October: This is the month–we’ll have three quarters of earnings reports–when we’ll find out whether the earnings optimists or pessimists were right about earnings growth for 2017. The spread between the two sides is large. The optimistic consensus is looking for 13% year over year earnings growth for the companies in the Standard & Poor’s 500. That projected growth rate, the optimists argue, justifies not just the current record level of the S&P 500–2257.83 at the close on January 3–but an advance of maybe 10% from here. The 10% figure feels to me suspiciously like a Wall Street default projection designed to keep investors on board. I would point out that a 10% projected return on the optimistic side isn’t exactly a huge inducement for staying invested during a year with the risks that I’ve outlined in this post. More pessimistic earnings projections include 8.7% from Zacks and 6% from Goldman Sachs. Anything like Goldman’s forecast would be a severe disappointment for this market. And it’s fairly easy to point to potential causes for that lower projection–such as the strong U.S. dollar hitting revenue and earnings for U.S. companies doing business overseas, and higher interest rates from the Federal Reserve. Does anyone–including myself–really know what earnings growth will be in 2017? No way. But the potential for volatility is certainly present in the current forecasts.

November:  China’s Communist Party meets only once every five years to pick its top leaders. There’s little doubt that Xi Jinping, will win a second term as General Secretary (and President of China.) But China watchers will be paying close attention to what happen to younger officials such as Sun Zhengcai, Hu Chunhua and Chen Min’er are promoted to the Politburo Standing Committee.
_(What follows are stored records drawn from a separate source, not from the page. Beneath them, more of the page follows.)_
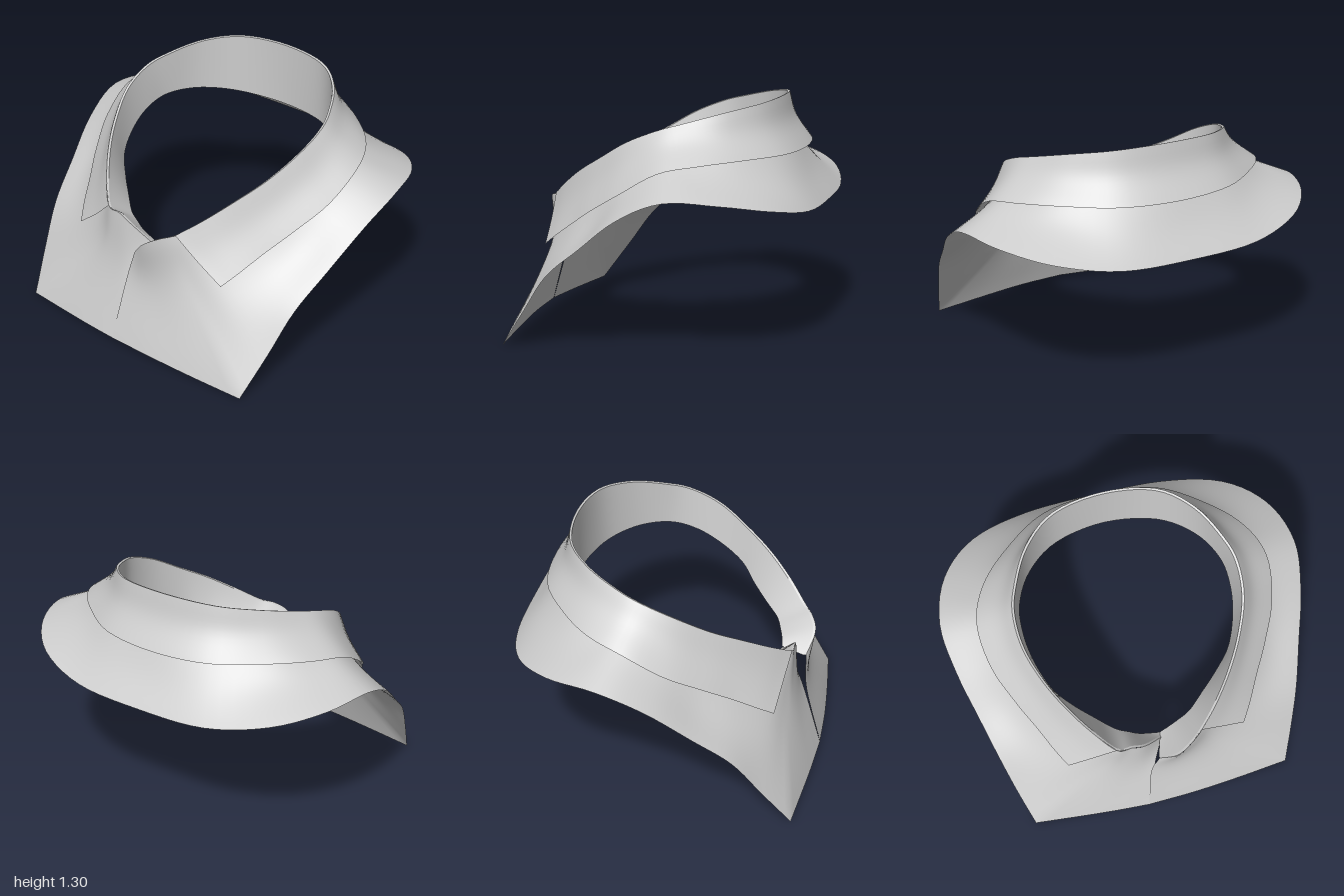
import * as THREE from 'three';

const material = new THREE.MeshStandardMaterial({ color: 0xcccccc, side: THREE.DoubleSide });
const STEPS = 5; // samples between two stations

// Join both sides into one line running right front -> back -> left front
function bothSides(shared, leftFront = [], rightFront = leftFront) {
  const right = [...shared.slice(1), ...rightFront].reverse().map(([x, y, z]) => [-x, y, z]);
  return [...right, ...shared, ...leftFront].map((p) => new THREE.Vector3(...p));
}

// Smooth line through the stations, kept sharp at the given corner indices
function sampleLine(points, corners = []) {
  const stops = [0, ...corners, points.length - 1];
  const out = [points[0]];
  for (let s = 0; s < stops.length - 1; s++) {
    const part = points.slice(stops[s], stops[s + 1] + 1);
    const curve = new THREE.CatmullRomCurve3(part, false, 'catmullrom', 0.5);
    const n = (part.length - 1) * STEPS;
    for (let i = 1; i <= n; i++) out.push(curve.getPoint(i / n));
  }
  return out;
}

// Surface through several lines of equal length
function skin(name, lines, across) {
  const pos = [], index = [];
  const count = lines[0].length, w = across + 1;
  for (let i = 0; i < count; i++) {
    const column = new THREE.CatmullRomCurve3(lines.map((l) => l[i]), false, 'catmullrom', 0.5);
    for (let j = 0; j <= across; j++) pos.push(...column.getPoint(j / across).toArray());
  }
  for (let i = 0; i < count - 1; i++) {
    for (let j = 0; j < across; j++) {
      const a = i * w + j, b = a + w;
      index.push(a, b, a + 1, b, b + 1, a + 1);
    }
  }
  const geometry = new THREE.BufferGeometry();
  geometry.setAttribute('position', new THREE.Float32BufferAttribute(pos, 3));
  geometry.setIndex(index);
  geometry.computeVertexNormals();
  const mesh = new THREE.Mesh(geometry, material);
  mesh.name = name;
  return mesh;
}

// Stations run from the centre back towards the centre front of one side
const fold = [
  [0, 1.305, -0.575], [0.28, 1.295, -0.53], [0.46, 1.265, -0.39], [0.57, 1.215, -0.2],
  [0.61, 1.175, -0.06], [0.6, 1.105, 0.11], [0.535, 1.005, 0.28], [0.445, 0.915, 0.43],
  [0.34, 0.82, 0.56], [0.235, 0.738, 0.66],
];
const fallEdge = [
  [0, 1.03, -0.7], [0.32, 1.035, -0.655], [0.57, 1.035, -0.49], [0.73, 1.025, -0.32],
  [0.805, 0.99, -0.13], [0.785, 0.87, 0.08], [0.7, 0.755, 0.27], [0.62, 0.66, 0.41],
  [0.555, 0.575, 0.53], [0.5, 0.51, 0.615],
];
const standBottom = [
  [0, 0.94, -0.565], [0.28, 0.95, -0.51], [0.46, 0.97, -0.37], [0.555, 0.97, -0.2],
  [0.575, 0.94, -0.05], [0.555, 0.88, 0.1], [0.495, 0.8, 0.25], [0.41, 0.72, 0.34],
  [0.3, 0.67, 0.435], [0.21, 0.64, 0.51], [0.14, 0.62, 0.54], [0.08, 0.6, 0.56],
];
const neck = [
  [0, 1.09, -0.61], [0.29, 1.09, -0.55], [0.51, 1.09, -0.4], [0.61, 1.07, -0.21],
  [0.63, 1.04, -0.07], [0.605, 0.98, 0.09], [0.535, 0.89, 0.26], [0.455, 0.81, 0.4],
  [0.34, 0.75, 0.53], [0.235, 0.732, 0.65],
];
const chest = [
  [0, 0.9, -0.72], [0.34, 0.915, -0.68], [0.61, 0.945, -0.52], [0.765, 0.96, -0.34],
  [0.81, 0.962, -0.15], [0.79, 0.855, 0.06], [0.73, 0.69, 0.25], [0.645, 0.57, 0.43],
  [0.5, 0.47, 0.59], [0.35, 0.43, 0.66],
];
const hem = [
  [0, 0.755, -0.83], [0.4, 0.765, -0.81], [0.72, 0.82, -0.7], [0.92, 0.872, -0.49],
  [1, 0.885, -0.22], [0.975, 0.775, 0.03], [0.915, 0.595, 0.26], [0.86, 0.43, 0.46],
  [0.81, 0.22, 0.61], [0.75, 0, 0.765],
];

// Overlapping front ends of the neckline, shared by the body and the stand
const leftThroat = [[0.16, 0.71, 0.715], [0.08, 0.66, 0.745], [-0.01, 0.56, 0.71]];
const rightThroat = [[0.155, 0.722, 0.662], [0.075, 0.68, 0.657], [-0.03, 0.57, 0.6]];

export function createModel() {
  const group = new THREE.Group();
  group.name = 'shirtCollar';

  // Shirt body around the neck, its left half lapping over the right at the opening
  const neckLine = sampleLine(bothSides(neck, leftThroat, rightThroat));
  const chestLine = sampleLine(bothSides(chest,
    [[0.22, 0.41, 0.7], [0.08, 0.385, 0.722], [-0.06, 0.37, 0.73]],
    [[0.25, 0.41, 0.69], [0.14, 0.385, 0.705], [0.035, 0.37, 0.707]]));
  const hemLine = sampleLine(bothSides(hem,
    [[0.45, 0.014, 0.798], [0.18, 0.026, 0.82], [-0.09, 0.03, 0.828]],
    [[0.45, 0.014, 0.798], [0.27, 0.022, 0.815], [0.09, 0.03, 0.828]]), [3, 21]);
  group.add(skin('shirtBody', [neckLine, chestLine, hemLine], 16));

  // Folded-down collar with pointed tips, hollowed below the fold
  const foldLine = sampleLine(bothSides(fold));
  const edgeLine = sampleLine(bothSides(fallEdge));
  const middleLine = foldLine.map((p, i) => {
    const m = p.clone().lerp(edgeLine[i], 0.5);
    m.x *= 0.97;
    if (m.z < 0) m.z *= 0.96;
    return m;
  });
  group.add(skin('collarFall', [foldLine, middleLine, edgeLine], 10));

  // Inner stand, meeting the fall along a narrow lip
  const bottomLine = sampleLine(bothSides(standBottom, [[0.03, 0.57, 0.57]], [[-0.03, 0.565, 0.57]]));
  const topLine = sampleLine(bothSides(fold, leftThroat, rightThroat));
  const innerTop = topLine.map((p) => new THREE.Vector3(p.x * 0.98, p.y - 0.004, p.z * 0.98));
  group.add(skin('collarStand', [bottomLine, innerTop], 6));
  group.add(skin('foldLip', [innerTop, topLine], 1));

  return group;
}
That would be a sign that Xi is thinking, at least, of stepping down after his second term as General Secretary in 2022. (Xi is limited by the Chinese constitution to two terms as president but the position of General Secretary of the party, an office with much more power than that of president, is not term limited. Xi is sending clear signs that his policies before the congress will emphasize Chinese nationalism, China’s ability to project power outside its borders, solid economic growth of at least 6%, and total party control of Chinese society. That agenda is fraught with the possibility of conflict with a Trump administration that seems convinced that China rather than Russia is the biggest great power opponent facing the United States. I don’t think Xi is contemplating giving President Trump even a token victory on trade and the value of China’s currency.,China party Congress.

December: OPEC will go into the end of the year having failed to remove the budget pressure on its most hard-pressed members, who need oil prices of better than $100 a barrel. And with an already deep conflict between Iran and Saudi Arabia over influence in the Middle East having gotten more heated and more bitter after Iran’s successful intervention in Syria. Holding the line on the current reduction in production agreed in November 2016 will be hard. Getting any greater capacity cuts in the face of resurgent production from U.S. oil shale producers and from the North Sea, Libya and Nigeria will be extremely difficult. Exactly how difficult will depend on OPEC’s success is balancing supply and demand in 2016 and in reducing the global surplus inventory of crude. If oil prices are still in the vicinity of $60 after a year of production cuts, there’s a good chance that OPEC will be unable to reach a new deal. Any failure on that front would send oil prices tumbling.

Those are the big macro risks I see for 2017. Nothing guarantees that all or any of those potential risks will actually materialize. And you’ll note that I haven’t mentioned any of the things that could go right in 2017. That’s more appropriate, I think, for my next big picture piece on the best stocks for 2017. I’m typing as fast as I can on that one and hope to have it done within the week.